Home » Opinion » Guest Columns » When does $8 million = $30 million?

Albuquerque Journal and its reporters are committed to telling the stories of our community.

• Do you have a question you want someone to try to answer for you? Do you have a bright spot you want to share?
   We want to hear from you. Please email yourstory@abqjournal.com

taboola desktop

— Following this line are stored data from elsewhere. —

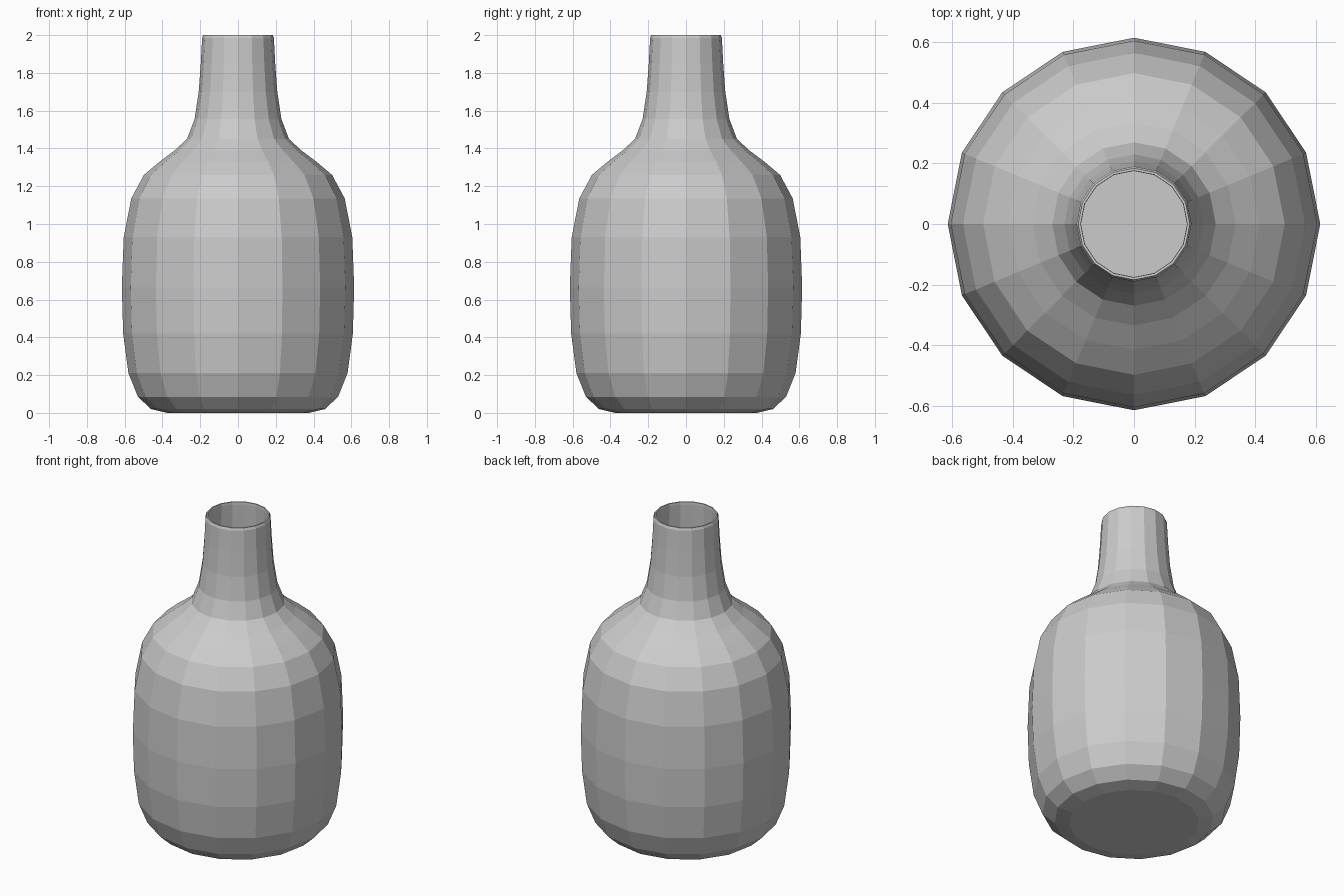
import bpy, bmesh
from math import cos, sin, tau

cube = bpy.data.objects.get("Cube")
if cube:
    bpy.data.objects.remove(cube, do_unlink=True)

SIDES = 16
WALL = 0.015

# Outer silhouette, (radius, height) from base to lip
OUTER = [(0.375, 0), (0.46, 0.02), (0.53, 0.085), (0.58, 0.21), (0.608, 0.42),
         (0.615, 0.665), (0.605, 0.93), (0.565, 1.135), (0.498, 1.26),
         (0.415, 1.33), (0.335, 1.39), (0.27, 1.45), (0.23, 1.555),
         (0.208, 1.70), (0.197, 1.85), (0.19, 1.985), (0.184, 2.0)]

# Inner silhouette, from lip back down to the floor
INNER = [(0.176, 2.0)] + [(r - WALL, z) for r, z in reversed(OUTER[2:-1])]
INNER += [(0.45, 0.04), (0.37, WALL)]


def material(name, colour):
    mat = bpy.data.materials.new(name)
    mat.use_nodes = True
    mat.diffuse_color = colour
    mat.node_tree.nodes["Principled BSDF"].inputs["Base Color"].default_value = colour
    return mat


def lathe(name, profile, mat):
    bm = bmesh.new()
    rings = [[bm.verts.new((r * cos(tau * i / SIDES), r * sin(tau * i / SIDES), z))
              for i in range(SIDES)] for r, z in profile]
    for low, high in zip(rings, rings[1:]):
        for i in range(SIDES):
            j = (i + 1) % SIDES
            bm.faces.new((low[i], low[j], high[j], high[i]))
    # Base underneath and floor inside
    bm.faces.new(list(reversed(rings[0])))
    bm.faces.new(rings[-1])
    mesh = bpy.data.meshes.new(name)
    bm.to_mesh(mesh)
    bm.free()
    mesh.materials.append(mat)
    obj = bpy.data.objects.new(name, mesh)
    bpy.context.collection.objects.link(obj)
    return obj


# Hollow, flat-shaded vase
lathe("vase", OUTER + INNER, material("pale grey", (0.6, 0.6, 0.6, 1)))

'Migratory' pairs the migration of plants and animals with ...
'Migratory,' developed by Mexico City artist ... 'Migratory,' developed by Mexico City artist Minerva Cuevas, will run at 516 ARTS through Dec. 31.
The third Fixed and Free Quarterly features a collection ...
Fifty-nine poets – the ... Fifty-nine poets – the majority from New Mexico – contributed the 112 poems that spice up the third and most ...
Via Ferrata, like the one in Telluride, are a ...
Via ferratas started in Italy during ... Via ferratas started in Italy during World War I to allow troops to pass through rugged alpine areas, the idea spread across Europe and ...
New immersive experience lets eventgoers interact with the legendary ...
The Georgia O'Keeffe Museum saw an ... The Georgia O'Keeffe Museum saw an opportunity to work with Albuquerque-based Electric Playhouse to create 'Music For The Eyes: A New Georgia O'Keeffe Experience
Historic locomotive Atchison, Topeka and Santa Fe 2926 almost ...
The AT&SF 2926 was built in ... The AT&SF 2926 was built in 1944 and ran a million miles in the American Southwest before being retired to an Albuquerque park in ...
New Mexico town fiercely protective of its land and ...
Chilili's name is not to be ... Chilili's name is not to be confused with another small town in northern New Mexico called Chili, or the delicious condiment we put on ...
Eliminating mimosa seed pods can help larvae in check
Earlier this year you had some ... Earlier this year you had some sort of adult insects lay eggs throughout the mimosa, probably just at the spot where the flowers extended ...
'Grounded' explores the struggle between war and family
Fusion Theatre Company is staging 'Grounded' ... Fusion Theatre Company is staging 'Grounded' beginning on Friday, Oct. 7, at The Cell Theatre. The play runs on weekends through Oct. 16. 'Grounded' ...
'When the Dogs Stop Barking' explores the humanitarian crisis ...
Open at 516 ARTS through Dec. ... Open at 516 ARTS through Dec. 31, 'When the Dogs Stop Barking' exhibits the work of five artists exploring this humanitarian crisis spanning 1,954 ...